dangler

Escaping the Pembrokeshire Dangler

As you may have gathered from the previous post, Covid-19 (or rather, the various UK authorities’ reaction to it) is finally having a major impact on my route and plans.

It’s left it very late in the day, thankfully. And it seems to have left just enough of a gap for me to squeeze over the finish line before the gates slam shut.

Just a few minutes after I last posted here on Wednesday morning, I was already firming up plans to re-route to avoid the local lockdowns in South Wales. I was also being soaked by a continual band of heavy showers, and getting somewhat upset with the weather forecast, which had promised me a nice sunny, if breezy, day.

The rain eventually cleared in the afternoon, and I continued south with a tailwind before hitting the huge inlet of Milford Haven (though I was well inland of the town of the same name). As well as being a base for local yachties, Milford Haven also contains a colossal gas terminal further towards the sea, keeping the UK’s fossil fuel addiction burning.

Although increasingly unbelievable, the forecast for Thursday was awful, so I decided to risk one final rest day to plan how to finish up without getting trapped.

Pembroke is not a bad place to be stuck on a rainy day, with possibly my favourite castle of the whole trip (though there’s stiff competition) parked in the centre, and another old and wiggly town built around it. There’s a lot of history there, too, as there’s been a castle in Pembroke since the 11th century, and it’s the birthplace of King Henry VII.

Meanwhile, out in Covid land, there were more rumblings from the Welsh government about adding even more areas to the local lockdowns, including Cardiff and Swansea, Wales’ two biggest cities. This would wipe out any small chance that I could zip through the Covid zones on each side of Cardiff.

I had to give up on following the coast, commit to the hilly inland route via Brecon, and get planning.

The Covid ‘second wave’ in Wales is actually not as bad as it is in England, but the Welsh government seems to tend towards stricter lockdown measures. During Lockdown 1, back in the springtime, they had a five-mile travel limit. I don’t want to risk getting stuck with that sort of thing, so am aiming at the quickest possible route back, without touching the exclusion zones in the south.

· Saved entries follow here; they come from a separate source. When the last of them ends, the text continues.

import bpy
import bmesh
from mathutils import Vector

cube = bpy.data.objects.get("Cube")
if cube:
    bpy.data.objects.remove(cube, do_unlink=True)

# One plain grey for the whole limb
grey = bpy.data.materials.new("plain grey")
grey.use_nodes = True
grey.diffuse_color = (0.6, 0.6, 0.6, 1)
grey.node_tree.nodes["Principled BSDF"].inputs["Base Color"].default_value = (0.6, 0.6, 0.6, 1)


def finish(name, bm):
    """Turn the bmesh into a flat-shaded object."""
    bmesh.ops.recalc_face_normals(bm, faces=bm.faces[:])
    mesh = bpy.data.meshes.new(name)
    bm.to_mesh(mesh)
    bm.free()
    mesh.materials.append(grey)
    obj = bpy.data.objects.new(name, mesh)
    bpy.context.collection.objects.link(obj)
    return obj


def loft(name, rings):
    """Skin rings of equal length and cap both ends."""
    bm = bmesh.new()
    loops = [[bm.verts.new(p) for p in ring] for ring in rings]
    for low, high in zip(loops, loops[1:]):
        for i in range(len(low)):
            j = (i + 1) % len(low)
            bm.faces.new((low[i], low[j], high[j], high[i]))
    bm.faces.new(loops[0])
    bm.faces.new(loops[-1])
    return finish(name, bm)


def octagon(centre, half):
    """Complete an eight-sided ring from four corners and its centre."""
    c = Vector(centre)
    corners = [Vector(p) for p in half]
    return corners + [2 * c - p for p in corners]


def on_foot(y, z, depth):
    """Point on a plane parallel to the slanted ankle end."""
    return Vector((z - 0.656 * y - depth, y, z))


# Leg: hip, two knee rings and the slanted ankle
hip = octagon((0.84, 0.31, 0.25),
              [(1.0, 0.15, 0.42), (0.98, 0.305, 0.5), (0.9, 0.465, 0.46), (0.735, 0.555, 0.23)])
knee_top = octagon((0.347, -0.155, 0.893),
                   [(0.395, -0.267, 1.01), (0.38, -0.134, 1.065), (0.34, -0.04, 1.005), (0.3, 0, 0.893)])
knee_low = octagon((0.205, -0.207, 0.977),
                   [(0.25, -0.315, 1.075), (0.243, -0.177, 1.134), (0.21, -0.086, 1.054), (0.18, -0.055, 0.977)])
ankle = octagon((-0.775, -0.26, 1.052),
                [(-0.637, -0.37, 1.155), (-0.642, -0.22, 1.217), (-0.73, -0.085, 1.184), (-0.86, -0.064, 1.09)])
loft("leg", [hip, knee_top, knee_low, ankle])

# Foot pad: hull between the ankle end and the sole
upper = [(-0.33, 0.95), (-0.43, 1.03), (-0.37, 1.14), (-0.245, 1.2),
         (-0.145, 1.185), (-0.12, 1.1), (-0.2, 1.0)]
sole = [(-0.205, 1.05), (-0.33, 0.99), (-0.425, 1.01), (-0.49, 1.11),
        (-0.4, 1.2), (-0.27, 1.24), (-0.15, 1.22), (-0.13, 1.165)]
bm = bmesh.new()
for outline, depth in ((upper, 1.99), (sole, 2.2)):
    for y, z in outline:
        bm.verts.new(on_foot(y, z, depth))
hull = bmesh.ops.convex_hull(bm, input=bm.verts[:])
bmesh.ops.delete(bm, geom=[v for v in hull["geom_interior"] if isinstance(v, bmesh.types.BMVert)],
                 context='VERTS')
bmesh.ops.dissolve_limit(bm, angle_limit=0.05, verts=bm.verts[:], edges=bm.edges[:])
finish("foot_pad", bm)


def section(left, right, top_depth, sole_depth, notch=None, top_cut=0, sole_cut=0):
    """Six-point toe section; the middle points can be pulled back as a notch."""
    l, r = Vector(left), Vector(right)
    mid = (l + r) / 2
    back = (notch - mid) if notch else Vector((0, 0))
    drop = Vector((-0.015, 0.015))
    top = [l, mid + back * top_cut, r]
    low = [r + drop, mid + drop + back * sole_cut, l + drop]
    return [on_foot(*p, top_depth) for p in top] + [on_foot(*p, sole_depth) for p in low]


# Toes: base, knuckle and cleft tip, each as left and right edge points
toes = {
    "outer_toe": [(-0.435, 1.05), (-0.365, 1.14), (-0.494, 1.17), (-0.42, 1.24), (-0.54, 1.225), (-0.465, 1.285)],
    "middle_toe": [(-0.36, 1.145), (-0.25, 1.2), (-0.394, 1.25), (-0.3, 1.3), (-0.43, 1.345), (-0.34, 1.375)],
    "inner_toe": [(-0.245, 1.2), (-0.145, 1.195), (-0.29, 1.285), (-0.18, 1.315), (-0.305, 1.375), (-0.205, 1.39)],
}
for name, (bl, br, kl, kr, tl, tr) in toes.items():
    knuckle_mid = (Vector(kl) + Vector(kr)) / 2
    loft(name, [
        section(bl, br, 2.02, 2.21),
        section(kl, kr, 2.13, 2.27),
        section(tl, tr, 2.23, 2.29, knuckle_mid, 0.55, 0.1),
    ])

After a wetter than expected day, and a fully wet day, I was fully expecting yesterday (Friday) to defy the weather forecast and be wet too. In fact, it turned out OK, with just the odd (very heavy) shower scudding through the area on a strong northerly wind. I headed slightly north of east through the sunshine towards Carmarthen (above and below).

As well as the Welsh road surfaces being by far the most consistently decent in the UK, they’re also making some decent strides on the bike infrastructure side of things. Some rubbish signposting aside, Carmarthen boasted both some extremely bright (and therefore easy to follow) bike paths, and a fairly spectacular cycling / pedestrian bridge.

Carmarthen is also the gateway to the pretty Towy valley, which provided a gentle route towards the big hills of the Brecon Beacons. Even as I was heading up the valley yesterday, the expected Swansea and Cardiff lockdowns were announced, so it looks like I made the right call on the route.

Today, it’s a big hill pretty much straight out of the gate, up onto the Brecons. Fingers crossed, that’ll take me to the start of an exceptionally long (by British standards) downhill run across the top of the Brecon Beacons National Park, avoiding the Welsh Covid zone.

And one more day should take me home, and the end of the trip. Suddenly that’s tomorrow, which seems slightly insane. It remains to be seen whether things will actually be that simple.

And the Pembrokeshire Dangler? Nothing rude, and not a peculiar local delicacy. Nor even a medical condition or the local serial killer. No. It’s a line of rain showers which occur when there’s a northerly wind picking moisture up off the Irish Sea. Beautiful weather on either side, and a constantly miserable time for anyone stuck underneath.

Sounds very familiar. But I’m not in Pembrokeshire any more…